Following are some comments on the last 10 years of global non-warming.
Roger Pielke Jr comments:
“For a while now I’ve been asking climate scientists to tell me what could be observed in the real world that would be inconsistent with forecasts (predictions, projections, etc.) of climate models, such as those that are used by the IPCC. I’ve long suspected that the answer is “nothing” and the public silence from those in the outspoken climate science community would seem to back this up. Now a paper in Nature today (PDF) suggests that cooling in the world’s oceans could, according to Richard Woods who comments on the paper in the same issue, “temporarily offset the longer-term warming trend from increasing levels of greenhouse gases in the atmosphere”, and this would not be inconsistent with predictions of longer-term global warming.
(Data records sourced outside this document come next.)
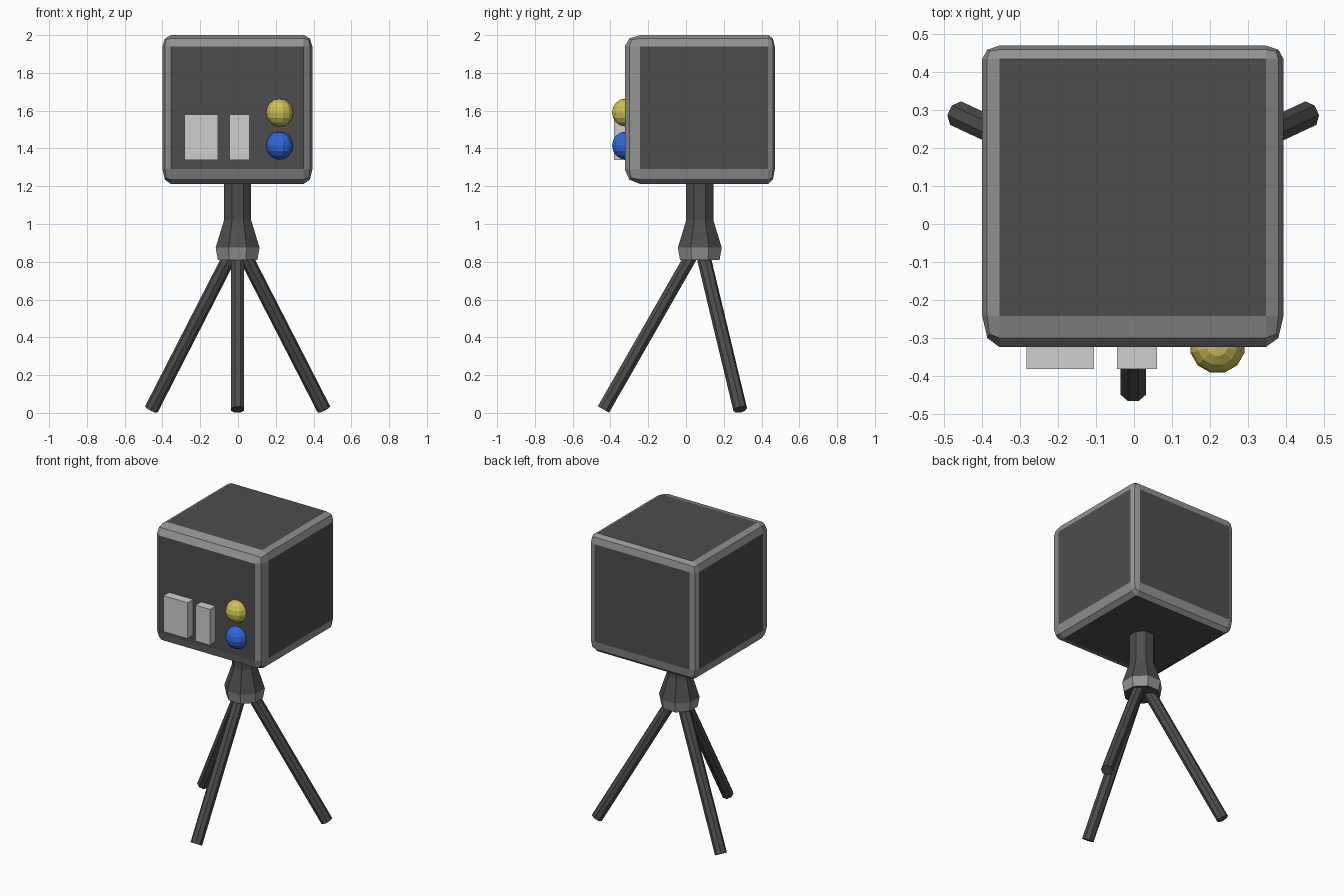
import bpy
import bmesh
import math
from mathutils import Vector, Matrix

old = bpy.data.objects.get("Cube")
if old:
    bpy.data.objects.remove(old, do_unlink=True)


def material(name, r, g, b):
    mat = bpy.data.materials.new(name)
    mat.use_nodes = True
    mat.diffuse_color = (r, g, b, 1)
    bsdf = mat.node_tree.nodes["Principled BSDF"]
    bsdf.inputs["Base Color"].default_value = (r, g, b, 1)
    bsdf.inputs["Roughness"].default_value = 0.7
    return mat


DARK = material("charcoal", 0.075, 0.075, 0.075)
GREY = material("mid grey", 0.29, 0.29, 0.29)
LIGHT = material("light grey", 0.62, 0.62, 0.62)
YELLOW = material("yellow", 0.62, 0.53, 0.09)
BLUE = material("blue", 0.03, 0.13, 0.68)


def finish(bm, name, *mats):
    mesh = bpy.data.meshes.new(name)
    bmesh.ops.recalc_face_normals(bm, faces=bm.faces)
    bm.to_mesh(mesh)
    bm.free()
    for mat in mats:
        mesh.materials.append(mat)
    obj = bpy.data.objects.new(name, mesh)
    bpy.context.collection.objects.link(obj)
    return obj


def box(name, low, high, mat):
    bm = bmesh.new()
    bmesh.ops.create_cube(bm, size=1)
    low, high = Vector(low), Vector(high)
    for v in bm.verts:
        v.co = (low + high) / 2 + v.co * (high - low)
    return finish(bm, name, mat)


def ball(name, centre, radius, mat):
    bm = bmesh.new()
    turn = Matrix.Rotation(math.radians(15), 4, "Z")
    bmesh.ops.create_uvsphere(bm, u_segments=12, v_segments=8, radius=radius,
                              matrix=Matrix.Translation(centre) @ turn)
    return finish(bm, name, mat)


def rod(name, top, foot, radius, mat):
    top, foot = Vector(top), Vector(foot)
    axis = top - foot
    turn = axis.to_track_quat("Z", "Y").to_matrix().to_4x4()
    spin = Matrix.Rotation(math.pi / 8, 4, "Z")
    bm = bmesh.new()
    bmesh.ops.create_cone(bm, cap_ends=True, segments=8, radius1=radius,
                          radius2=radius, depth=axis.length,
                          matrix=Matrix.Translation((top + foot) / 2) @ turn @ spin)
    return finish(bm, name, mat)


# Housing: bevelled cube whose border widths differ from side to side
outer = [(-0.40, 0.394), (-0.324, 0.47), (1.212, 2.0)]
inner = [(-0.355, 0.348), (-0.243, 0.435), (1.29, 1.94)]
BEVEL = 0.1
bm = bmesh.new()
bmesh.ops.create_cube(bm, size=2)
bmesh.ops.bevel(bm, geom=bm.edges[:], offset=BEVEL, segments=2,
                profile=0.5, affect="EDGES")
bm.normal_update()
for face in bm.faces:
    flat = max(abs(c) for c in face.normal) > 0.999
    face.material_index = 0 if flat else 1
for v in bm.verts:
    for axis in range(3):
        side = 1 if v.co[axis] > 0 else 0
        t = (abs(v.co[axis]) - (1 - BEVEL)) / BEVEL
        v.co[axis] = inner[axis][side] + t * (outer[axis][side] - inner[axis][side])
finish(bm, "housing", DARK, GREY)

# Front blocks and lamps
box("wide_block", (-0.283, -0.382, 1.34), (-0.105, -0.30, 1.58), LIGHT)
box("narrow_block", (-0.045, -0.382, 1.34), (0.06, -0.30, 1.58), LIGHT)
ball("yellow_lamp", (0.22, -0.32, 1.59), 0.074, YELLOW)
ball("blue_lamp", (0.22, -0.32, 1.415), 0.074, BLUE)

# Neck: eight-sided flared column with a grey collar
CX, CY = -0.002, 0.073
profile = [(0.105, 0.81), (0.116, 0.875), (0.072, 1.02), (0.072, 1.23)]
bm = bmesh.new()
rings = []
for apothem, z in profile:
    r = apothem / math.cos(math.pi / 8)
    angles = [(i + 0.5) * math.pi / 4 for i in range(8)]
    rings.append([bm.verts.new((CX + r * math.cos(a), CY + r * math.sin(a), z))
                  for a in angles])
for level, (a, b) in enumerate(zip(rings, rings[1:])):
    for i in range(8):
        j = (i + 1) % 8
        face = bm.faces.new((a[i], a[j], b[j], b[i]))
        face.material_index = 1 if level == 0 else 0
bm.faces.new(rings[0])
bm.faces.new(rings[-1])
finish(bm, "neck", DARK, GREY)

# Three splayed legs
hub = (CX, CY, 0.91)
feet = {"front_leg": (CX, -0.437), "left_leg": (0.455, 0.287),
        "right_leg": (-0.459, 0.287)}
for name, (x, y) in feet.items():
    rod(name, hub, (x, y, 0.018), 0.037, DARK)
“I am sure that this is an excellent paper by world class scientists. But when I look at the broader significance of the paper what I see is that there is in fact nothing that can be observed in the climate system that would be inconsistent with climate model predictions. If global cooling over the next few decades is consistent with model predictions, then so too is pretty much anything and everything under the sun.
“This means that from a practical standpoint climate models are of no practical use beyond providing some intellectual authority in the promotional battle over global climate policy. I am sure that some model somewhere has foretold how the next 20 years will evolve (and please ask me in 20 years which one!). And if none get it right, it won’t mean that any were actually wrong. If there is no future over the next few decades that models rule out, then anything is possible. And of course, no one needed a model to know that.
“Don’t get me wrong, models are great tools for probing our understanding and exploring various assumptions about how nature works. But scientists think they know with certainty that carbon dioxide leads to bad outcomes for the planet, so future modeling will only refine that fact. I am focused on the predictive value of the models, which appears to be nil. So models have plenty of scientific value left in them, but tools to use in planning or policy? Forget about it.
Those who might object to my assertion that models are of no practical use beyond political promotion, can start by returning to my original question: What can be observed in the climate over the next few decade that would be inconsistent with climate model projections? If you have no answer for this question then I’ll stick with my views.”
According to Richard A. Kerr in Science 2 May 2008:
“So if you’re a climate- change activist pointing to year after year of mounting climate crises, you might want to rethink your approach.”
Roger Pielke Sr has commented at his blog on a New York Times article entitled, Decade Break In Global Warming:
According to the Nature.com blog website The New York Times wraps up a piece by Andrew Revkin entitled‘In a New Climate Model, Short-Term Cooling in a Warmer World’ with a useful quote from Kevin Trenberth, of the US National Center for Atmospheric Research:
“Too many think global warming means monotonic relentless warming everywhere year after year. It does not happen that way.’”
This is wrong. Global warming theory does require a more-or-less monotonic increase in warming (in the absence of a major volcanic eruption) according to all multi-decadal global model runs (e.g. see the Figure in this post on Climate Science ; and see Figure 1 in Barnett et al, 2001). This essentially monotonic report is even emphasized in the 2007 IPCC Summary for Policymakers (see Figure SPM.4)! Climate Science published a proposed test of the multi-decadal global model predictions (see A Litmus Test For Global Warming – A Much Overdue Requirement).
Clearly, the models are failing to predict the rate, and even the sign for the most recent years,of global warming.